Scientists led by Professor Ana J. Garcia-Saez at the CECAD Cluster of Excellence for Aging Research at the University of Cologne have shown that apoptosis, the programmed cell death, involves a direct physical interplay between the two proteins BAX and DRP1. DRP1 can serve as a direct cell death activator by binding to BAX without the need for other cell death triggers. This finding could lead to the development of new cell death regulators for cancer therapies, for example.
It is known that the so-called ‘apoptotic enforcer protein’ BAX encounters DRP1 in the cell at the mitochondrial membrane. The latter is a dynamin-like protein that plays a critical role in mitochondrial division. However, the functional implications of their interaction and the contribution of DRP1 to apoptosis have been highly controversial.
BAX is a key protein in the pathway to cell death. Understanding the mechanism of action of BAX is critical for therapeutic regulation of apoptosis. Using super-resolution confocal fluorescence microscopy and biochemical as well as biophysical methods in model membrane systems, the research team was able to demonstrate the direct interaction of the two proteins in dying cells. In addition, using a system that artificially brings the two proteins together, they investigated the functional consequences of the interaction of BAX and DRP1.
"When we artificially force the interaction of the two proteins, they move from the cytoplasm to the mitochondria, where the protein complex triggers a reorganization of the mitochondria. This leads to pores in the membrane. The contents of the mitochondria enter the cell plasma, which ultimately leads to cell death," said Andreas Jenner, first author of the study.

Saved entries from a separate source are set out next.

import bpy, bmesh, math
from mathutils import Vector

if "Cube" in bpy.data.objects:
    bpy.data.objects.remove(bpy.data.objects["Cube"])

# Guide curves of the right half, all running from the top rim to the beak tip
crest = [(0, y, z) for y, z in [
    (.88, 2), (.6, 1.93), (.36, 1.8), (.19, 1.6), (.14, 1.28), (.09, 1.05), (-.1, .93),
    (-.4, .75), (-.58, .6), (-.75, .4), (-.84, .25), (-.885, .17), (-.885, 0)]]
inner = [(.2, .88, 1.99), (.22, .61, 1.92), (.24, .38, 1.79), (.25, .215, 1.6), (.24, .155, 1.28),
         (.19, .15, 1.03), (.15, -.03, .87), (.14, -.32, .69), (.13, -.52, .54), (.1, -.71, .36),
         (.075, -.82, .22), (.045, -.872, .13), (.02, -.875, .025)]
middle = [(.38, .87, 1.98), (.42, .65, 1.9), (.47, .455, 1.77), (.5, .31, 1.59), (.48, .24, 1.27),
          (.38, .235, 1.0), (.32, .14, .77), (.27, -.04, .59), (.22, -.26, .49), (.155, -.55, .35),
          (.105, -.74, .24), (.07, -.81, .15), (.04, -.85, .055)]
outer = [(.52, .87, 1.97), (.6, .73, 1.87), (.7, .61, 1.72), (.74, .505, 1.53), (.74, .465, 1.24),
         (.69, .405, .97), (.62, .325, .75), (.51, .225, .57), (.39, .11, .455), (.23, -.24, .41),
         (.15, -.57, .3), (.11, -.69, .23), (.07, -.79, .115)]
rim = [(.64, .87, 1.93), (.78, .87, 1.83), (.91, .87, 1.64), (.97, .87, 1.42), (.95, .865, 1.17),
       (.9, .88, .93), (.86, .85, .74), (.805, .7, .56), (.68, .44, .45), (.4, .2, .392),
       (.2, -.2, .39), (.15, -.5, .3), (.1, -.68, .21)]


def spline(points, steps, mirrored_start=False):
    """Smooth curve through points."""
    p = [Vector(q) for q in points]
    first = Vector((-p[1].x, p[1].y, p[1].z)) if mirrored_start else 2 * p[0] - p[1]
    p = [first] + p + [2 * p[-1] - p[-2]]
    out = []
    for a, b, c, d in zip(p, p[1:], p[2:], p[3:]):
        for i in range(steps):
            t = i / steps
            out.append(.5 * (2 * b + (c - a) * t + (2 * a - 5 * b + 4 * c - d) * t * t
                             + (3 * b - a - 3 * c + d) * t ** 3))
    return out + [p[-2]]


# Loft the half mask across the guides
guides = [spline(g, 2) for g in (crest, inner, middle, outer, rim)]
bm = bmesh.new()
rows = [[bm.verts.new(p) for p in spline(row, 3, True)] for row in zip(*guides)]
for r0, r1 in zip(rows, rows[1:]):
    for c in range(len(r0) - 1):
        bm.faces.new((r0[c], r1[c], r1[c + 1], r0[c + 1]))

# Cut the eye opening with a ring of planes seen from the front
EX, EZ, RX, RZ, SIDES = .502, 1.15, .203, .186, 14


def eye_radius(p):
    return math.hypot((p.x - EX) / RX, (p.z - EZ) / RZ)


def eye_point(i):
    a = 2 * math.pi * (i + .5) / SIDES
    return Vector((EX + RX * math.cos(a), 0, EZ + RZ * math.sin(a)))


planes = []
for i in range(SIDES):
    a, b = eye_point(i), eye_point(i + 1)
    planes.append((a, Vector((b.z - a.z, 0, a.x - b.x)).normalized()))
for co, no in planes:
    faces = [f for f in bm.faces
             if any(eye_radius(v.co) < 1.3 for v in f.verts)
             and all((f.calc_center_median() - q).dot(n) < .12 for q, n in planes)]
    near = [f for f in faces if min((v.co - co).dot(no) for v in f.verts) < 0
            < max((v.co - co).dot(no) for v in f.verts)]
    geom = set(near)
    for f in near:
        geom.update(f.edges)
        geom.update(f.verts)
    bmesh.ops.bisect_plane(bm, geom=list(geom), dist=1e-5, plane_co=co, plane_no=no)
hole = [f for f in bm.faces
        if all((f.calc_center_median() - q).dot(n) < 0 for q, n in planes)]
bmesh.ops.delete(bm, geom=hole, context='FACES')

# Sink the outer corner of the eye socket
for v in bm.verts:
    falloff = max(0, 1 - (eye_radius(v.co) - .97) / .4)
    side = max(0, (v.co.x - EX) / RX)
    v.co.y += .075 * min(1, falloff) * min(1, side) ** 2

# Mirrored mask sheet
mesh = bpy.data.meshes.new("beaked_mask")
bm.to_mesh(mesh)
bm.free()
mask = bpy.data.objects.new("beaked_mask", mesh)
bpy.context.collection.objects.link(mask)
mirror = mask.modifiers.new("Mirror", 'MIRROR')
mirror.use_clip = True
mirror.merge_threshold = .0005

By combining methods such as the dimerization-dependent fluorescence technique, cross-linked mass spectrometry and the analysis of different protein pieces, the interaction surface could also be identified for the first time. DRP1 binds to the front end (N-terminus) of the amino acid chain of BAX, which is shown to be a regulatory region for BAX activity. ‘It was impressive to see that cells started to die just by forcing the interaction between BAX and DRP1, without the need for another death trigger,’ Garcia-Saez said. ‘It's great that we now know that DRP1 can act as a direct apoptosis activator, which for the first time gives functional significance to the connection between the two proteins. This could pave the way for the development of new BAX regulators for therapeutic applications."